▶ [Stored entries]

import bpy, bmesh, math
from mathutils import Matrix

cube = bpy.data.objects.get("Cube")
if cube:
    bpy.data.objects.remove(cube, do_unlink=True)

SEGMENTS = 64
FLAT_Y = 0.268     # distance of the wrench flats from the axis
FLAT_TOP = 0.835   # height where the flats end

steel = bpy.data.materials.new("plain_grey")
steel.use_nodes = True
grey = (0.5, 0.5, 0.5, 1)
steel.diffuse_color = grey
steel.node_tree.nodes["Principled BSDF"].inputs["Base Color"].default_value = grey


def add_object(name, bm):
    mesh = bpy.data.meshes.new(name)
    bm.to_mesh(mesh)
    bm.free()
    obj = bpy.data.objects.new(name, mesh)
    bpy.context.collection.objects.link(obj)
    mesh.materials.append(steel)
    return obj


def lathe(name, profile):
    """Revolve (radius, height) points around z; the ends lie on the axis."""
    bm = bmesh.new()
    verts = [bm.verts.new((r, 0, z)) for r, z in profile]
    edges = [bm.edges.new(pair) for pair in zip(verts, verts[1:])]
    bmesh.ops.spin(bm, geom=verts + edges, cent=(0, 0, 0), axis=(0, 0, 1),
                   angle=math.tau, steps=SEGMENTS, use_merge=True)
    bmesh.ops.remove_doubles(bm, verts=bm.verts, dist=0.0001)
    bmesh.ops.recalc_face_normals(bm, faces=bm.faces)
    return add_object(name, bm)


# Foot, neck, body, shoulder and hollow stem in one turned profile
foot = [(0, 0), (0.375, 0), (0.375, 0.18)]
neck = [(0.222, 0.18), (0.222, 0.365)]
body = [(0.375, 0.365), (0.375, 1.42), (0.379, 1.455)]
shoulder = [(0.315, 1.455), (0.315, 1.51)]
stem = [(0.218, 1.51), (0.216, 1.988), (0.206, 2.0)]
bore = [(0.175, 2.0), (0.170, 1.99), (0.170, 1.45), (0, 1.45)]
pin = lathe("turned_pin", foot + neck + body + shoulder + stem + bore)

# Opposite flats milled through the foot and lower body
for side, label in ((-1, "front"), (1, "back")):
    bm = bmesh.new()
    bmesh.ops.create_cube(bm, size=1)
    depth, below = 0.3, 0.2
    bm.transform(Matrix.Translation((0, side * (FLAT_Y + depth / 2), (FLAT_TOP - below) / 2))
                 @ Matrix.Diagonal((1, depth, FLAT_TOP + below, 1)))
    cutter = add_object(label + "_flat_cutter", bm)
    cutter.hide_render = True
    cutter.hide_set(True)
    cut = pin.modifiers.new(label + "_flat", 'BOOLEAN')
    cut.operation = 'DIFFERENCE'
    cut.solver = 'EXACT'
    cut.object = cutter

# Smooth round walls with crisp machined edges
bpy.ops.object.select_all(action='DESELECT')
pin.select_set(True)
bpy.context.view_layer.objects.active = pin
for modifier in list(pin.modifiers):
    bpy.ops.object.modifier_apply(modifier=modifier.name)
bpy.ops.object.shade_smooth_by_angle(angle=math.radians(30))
* * *
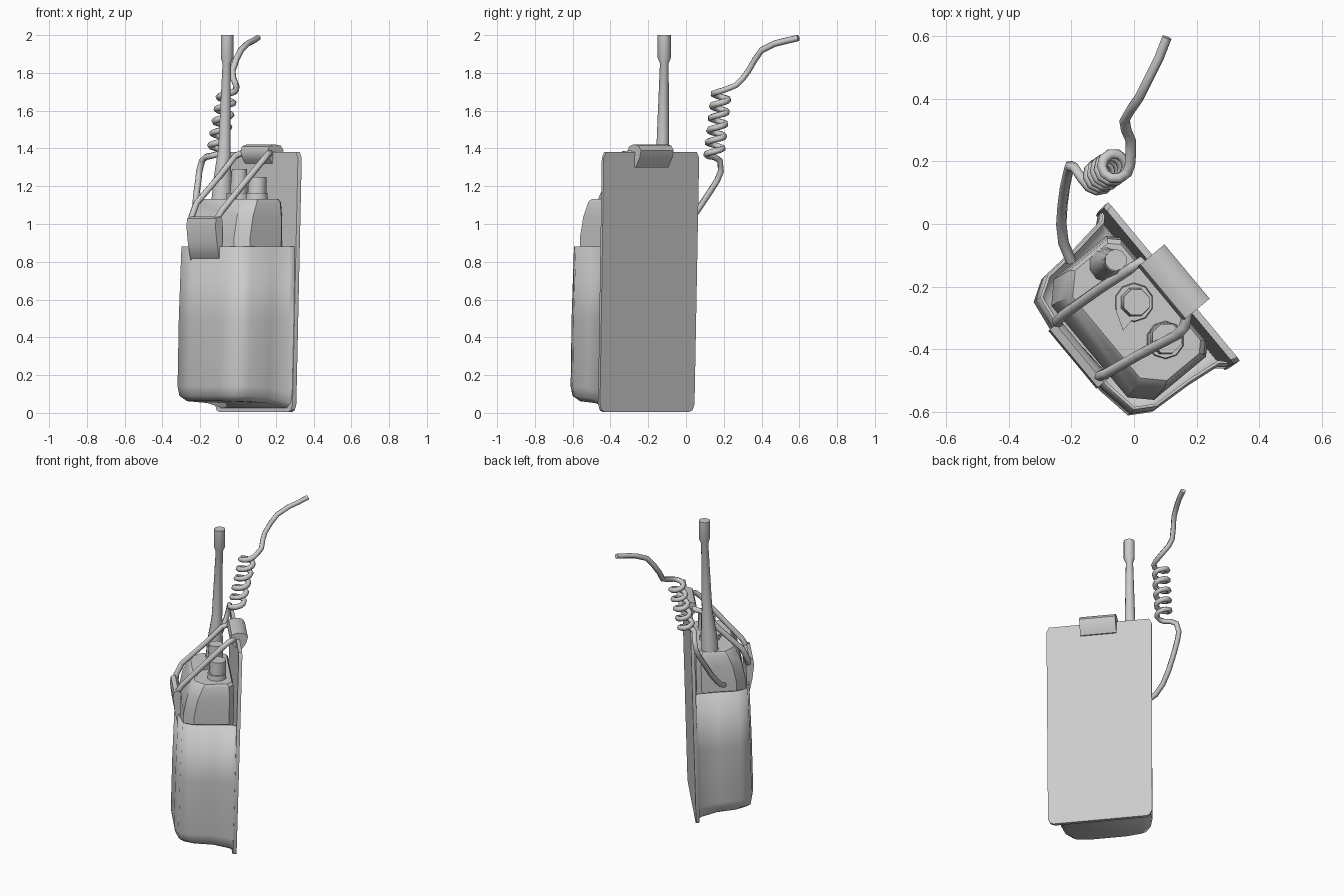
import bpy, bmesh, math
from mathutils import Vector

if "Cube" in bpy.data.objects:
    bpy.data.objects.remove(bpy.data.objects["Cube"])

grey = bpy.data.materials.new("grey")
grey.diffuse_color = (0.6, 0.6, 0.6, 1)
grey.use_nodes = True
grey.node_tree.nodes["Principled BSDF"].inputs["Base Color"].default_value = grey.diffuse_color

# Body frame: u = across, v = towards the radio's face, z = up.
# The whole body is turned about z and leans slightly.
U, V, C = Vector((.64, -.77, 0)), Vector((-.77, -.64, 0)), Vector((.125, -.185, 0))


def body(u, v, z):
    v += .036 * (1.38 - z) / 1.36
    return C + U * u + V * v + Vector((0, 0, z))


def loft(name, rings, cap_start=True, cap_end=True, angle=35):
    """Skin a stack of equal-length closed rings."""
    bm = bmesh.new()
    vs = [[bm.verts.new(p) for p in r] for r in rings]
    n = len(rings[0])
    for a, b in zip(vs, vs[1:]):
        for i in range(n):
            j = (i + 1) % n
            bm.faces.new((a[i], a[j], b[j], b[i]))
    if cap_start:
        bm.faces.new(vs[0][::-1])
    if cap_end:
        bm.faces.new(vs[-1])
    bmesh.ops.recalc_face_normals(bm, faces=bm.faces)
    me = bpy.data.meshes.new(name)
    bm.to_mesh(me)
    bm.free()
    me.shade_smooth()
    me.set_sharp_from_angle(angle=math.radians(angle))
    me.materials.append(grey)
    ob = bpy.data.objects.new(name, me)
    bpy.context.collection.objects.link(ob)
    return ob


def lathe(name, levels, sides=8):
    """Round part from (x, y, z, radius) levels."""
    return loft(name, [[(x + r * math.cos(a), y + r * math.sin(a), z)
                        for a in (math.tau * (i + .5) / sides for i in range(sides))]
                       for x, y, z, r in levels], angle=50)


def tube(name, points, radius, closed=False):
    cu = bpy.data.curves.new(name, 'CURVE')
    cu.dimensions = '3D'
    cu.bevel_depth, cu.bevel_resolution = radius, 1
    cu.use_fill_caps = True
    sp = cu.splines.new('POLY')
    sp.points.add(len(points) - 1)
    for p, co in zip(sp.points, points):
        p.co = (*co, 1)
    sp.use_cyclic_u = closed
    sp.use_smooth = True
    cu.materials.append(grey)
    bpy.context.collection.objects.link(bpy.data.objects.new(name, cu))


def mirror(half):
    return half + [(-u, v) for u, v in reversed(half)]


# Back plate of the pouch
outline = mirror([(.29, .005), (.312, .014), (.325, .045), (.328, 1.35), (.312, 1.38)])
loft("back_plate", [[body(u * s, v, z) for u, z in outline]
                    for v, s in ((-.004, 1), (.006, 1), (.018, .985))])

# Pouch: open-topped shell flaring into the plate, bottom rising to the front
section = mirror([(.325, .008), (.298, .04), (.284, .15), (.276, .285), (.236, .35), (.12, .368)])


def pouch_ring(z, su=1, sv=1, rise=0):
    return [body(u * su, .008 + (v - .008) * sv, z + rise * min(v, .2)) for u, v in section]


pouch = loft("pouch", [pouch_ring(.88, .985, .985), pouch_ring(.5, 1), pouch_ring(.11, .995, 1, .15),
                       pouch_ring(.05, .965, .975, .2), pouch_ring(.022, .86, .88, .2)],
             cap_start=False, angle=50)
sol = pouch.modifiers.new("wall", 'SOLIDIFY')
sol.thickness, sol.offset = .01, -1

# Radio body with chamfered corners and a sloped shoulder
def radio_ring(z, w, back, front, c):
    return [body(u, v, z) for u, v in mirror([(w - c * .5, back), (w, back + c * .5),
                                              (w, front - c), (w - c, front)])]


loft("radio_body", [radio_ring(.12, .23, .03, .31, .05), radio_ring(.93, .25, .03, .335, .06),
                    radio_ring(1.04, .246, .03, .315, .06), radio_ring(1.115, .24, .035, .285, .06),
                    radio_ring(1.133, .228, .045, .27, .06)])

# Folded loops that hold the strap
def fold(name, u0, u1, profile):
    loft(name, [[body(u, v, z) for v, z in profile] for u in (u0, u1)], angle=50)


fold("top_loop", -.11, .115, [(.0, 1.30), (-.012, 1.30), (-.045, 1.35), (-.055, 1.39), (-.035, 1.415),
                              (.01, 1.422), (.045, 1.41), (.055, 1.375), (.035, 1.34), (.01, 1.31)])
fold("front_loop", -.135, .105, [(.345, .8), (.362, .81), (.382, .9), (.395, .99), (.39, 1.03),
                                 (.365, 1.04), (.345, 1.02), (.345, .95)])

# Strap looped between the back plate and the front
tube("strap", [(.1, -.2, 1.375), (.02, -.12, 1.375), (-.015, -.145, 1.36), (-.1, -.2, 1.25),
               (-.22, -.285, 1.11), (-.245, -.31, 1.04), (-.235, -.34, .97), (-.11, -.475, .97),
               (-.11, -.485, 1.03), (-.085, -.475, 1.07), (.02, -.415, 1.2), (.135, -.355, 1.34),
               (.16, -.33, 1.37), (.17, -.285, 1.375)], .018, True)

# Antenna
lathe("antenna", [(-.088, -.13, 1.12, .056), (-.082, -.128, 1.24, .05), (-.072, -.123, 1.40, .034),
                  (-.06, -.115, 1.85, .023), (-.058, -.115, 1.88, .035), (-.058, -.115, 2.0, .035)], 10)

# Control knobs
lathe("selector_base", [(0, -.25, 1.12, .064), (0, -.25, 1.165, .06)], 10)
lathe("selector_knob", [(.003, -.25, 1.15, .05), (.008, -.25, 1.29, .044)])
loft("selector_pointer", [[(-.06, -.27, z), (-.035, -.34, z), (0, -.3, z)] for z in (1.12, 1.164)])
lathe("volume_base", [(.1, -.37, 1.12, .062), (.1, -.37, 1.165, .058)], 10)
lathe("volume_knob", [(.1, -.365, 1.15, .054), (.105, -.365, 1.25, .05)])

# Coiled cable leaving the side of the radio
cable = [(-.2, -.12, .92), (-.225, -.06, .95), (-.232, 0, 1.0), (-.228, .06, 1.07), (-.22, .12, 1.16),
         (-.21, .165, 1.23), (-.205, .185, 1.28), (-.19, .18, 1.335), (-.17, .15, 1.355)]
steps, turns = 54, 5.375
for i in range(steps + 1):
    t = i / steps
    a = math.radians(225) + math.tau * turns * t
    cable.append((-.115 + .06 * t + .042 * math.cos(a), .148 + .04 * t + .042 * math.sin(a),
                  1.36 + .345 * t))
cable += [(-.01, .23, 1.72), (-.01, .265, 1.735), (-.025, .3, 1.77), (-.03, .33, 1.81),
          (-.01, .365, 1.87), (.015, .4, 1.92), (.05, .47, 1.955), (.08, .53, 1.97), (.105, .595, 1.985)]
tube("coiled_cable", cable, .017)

▶ [TASK PROMPT] Using the entries above, state the number of lines that include "lathe". Add nothing else.

▶ [THE COMPLETED TASK] 8